A: My current position with the Red Cross is Major Gift Officer, I was previously the Chapter Executive for the Ohio River Valley territory which is Scioto, Pike, Jackson, Lawrence, Adams and Brown Counties.

Q: What drew you to want to work for the Red Cross in the first place?
A: I have a passion for helping others and giving back to our communities, I had previously served on the Board for Habitat for Humanity and our local School board. I also currently serve on PALS- Portsmouth Area Ladies Society, Portsmouth Educational Forum and the Pike County Community Fund.

Q: Your big event is Dancing With Our Stars. So, can you dance? Sing? Whistle? Any talent at all?
A: I leave the talent to our wonderful Dancing With Our Stars performers. The only talent I would have is playing the piano. You don’t want to hear me sing or see me dance.

Q: A little about you personally: Ham or turkey for Christmas?
A: Honey Ham for Christmas of course.

Q: Do you shop on Black Friday? Or Thanksgiving night? Are you out at 4:00 a.m. when the stores open their doors?
A: I shop both, but 4:00 a.m.is a little too early for me. We go shopping after Thanksgiving dinner is done around 5:00 p.m., and again the next day.

Q: What’s your favorite Christmas song?
A: Carol of the Bells

Q: What do you do for fun?
A: I vacation and travel with my family

Q: Where was your last vacation?
A: Gatlinburg, Tenn. We went to Gatlinburg this past summer and stayed in a chalet on the mountain. We like to do the Mountain Coaster, hike and ride the tram up the mountain. It is beautiful in the mountains.

Q: What’s the most exhilarating thing you’ve ever done?
A: Scuba diving. I began scuba diving when I was in college at Shawnee State University. I did my open water certification in Key West, Fla. I’ve dived in the Florida Keys and the Bahamas. I have done deep dives, night dives and coral reefs. Never done a wreck dive, but I would love to.

Q: What’s your most memorable Red Cross moment?
A: When someone shares how the Red Cross made a difference by helping them. I have had past disaster clients and donors share wonderful stories of how we have made a difference in their lives or their family’s life.

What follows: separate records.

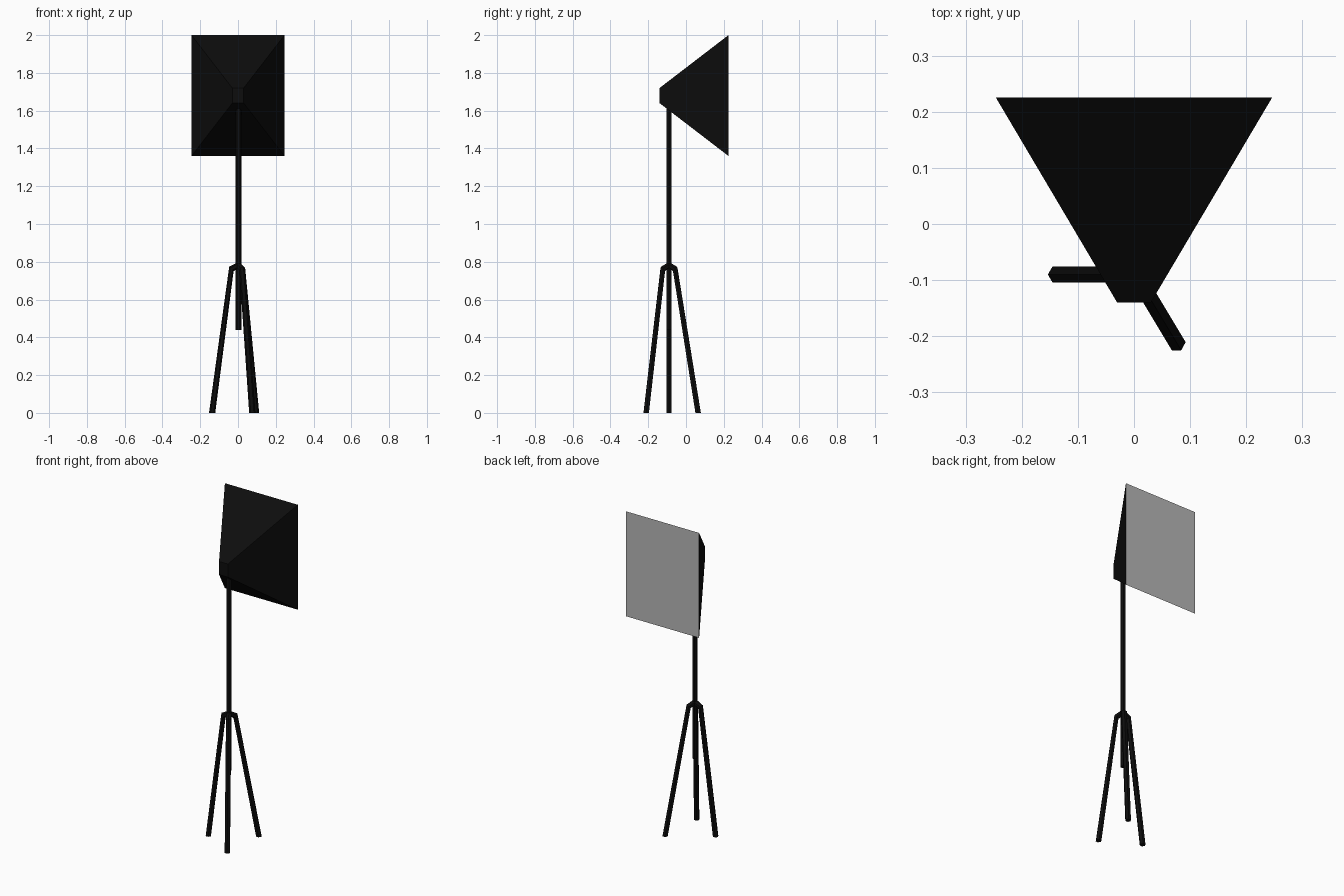
import bpy
import bmesh
from math import sin, cos, pi, radians
from mathutils import Vector

cube = bpy.data.objects.get("Cube")
if cube:
    bpy.data.objects.remove(cube, do_unlink=True)


def material(name, rgb):
    mat = bpy.data.materials.new(name)
    mat.use_nodes = True
    color = (*rgb, 1)
    mat.diffuse_color = color
    mat.node_tree.nodes["Principled BSDF"].inputs["Base Color"].default_value = color
    return mat


black = material("matte black", (0.004, 0.004, 0.004))
grey = material("diffuser grey", (0.47, 0.47, 0.47))


def loft(name, rings, mats):
    """Skin a list of equal-length point rings and cap both ends."""
    bm = bmesh.new()
    loops = [[bm.verts.new(p) for p in ring] for ring in rings]
    for a, b in zip(loops, loops[1:]):
        for i in range(len(a)):
            j = (i + 1) % len(a)
            bm.faces.new((a[i], a[j], b[j], b[i]))
    bm.faces.new(loops[0])
    bm.faces.new(loops[-1])
    bmesh.ops.recalc_face_normals(bm, faces=bm.faces)
    mesh = bpy.data.meshes.new(name)
    bm.to_mesh(mesh)
    bm.free()
    for m in mats:
        mesh.materials.append(m)
    obj = bpy.data.objects.new(name, mesh)
    bpy.context.scene.collection.objects.link(obj)
    return obj


def hexagon(center, u, v, radius):
    angles = [i * pi / 3 for i in range(6)]
    return [center + radius * (cos(a) * u + sin(a) * v) for a in angles]


UP = Vector((0, 0, 1))
HUB = Vector((0.003, -0.09, 0))
TUBE = 0.0165

# Central pole
pole = [hexagon(HUB + UP * z, Vector((1, 0, 0)), Vector((0, 1, 0)), 0.015)
        for z in (0.44, 1.67)]
loft("pole", pole, [black])

# Tripod legs, each bent at a knee just outside the hub
legs = {"right_leg": (180, 0.14), "front_leg": (-59, 0.141), "back_leg": (59, 0.18)}
for name, (angle, reach) in legs.items():
    out = Vector((cos(radians(angle)), sin(radians(angle)), 0))
    side = UP.cross(out)
    rings = [
        hexagon(HUB + UP * 0.783, UP, side, TUBE),
        hexagon(HUB + out * 0.038 + UP * 0.762, (out + UP).normalized(), side, TUBE),
        hexagon(HUB + out * reach, out, side, TUBE),
    ]
    loft(name, rings, [black])


# Flared light housing with a flat diffuser on the wide end
def rectangle(y, half_x, z_low, z_high):
    return [Vector((x, y, z)) for x, z in
            ((-half_x, z_low), (half_x, z_low), (half_x, z_high), (-half_x, z_high))]


housing = loft("softbox",
               [rectangle(-0.14, 0.03, 1.64, 1.72), rectangle(0.225, 0.246, 1.36, 2.0)],
               [black, grey])
for face in housing.data.polygons:
    face.material_index = int(face.normal.y > 0.9)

Just last week, one of my donors shared how the Red Cross helped her family after losing everything, and how we were there while the fire department was there. It makes me proud to be part of this great team.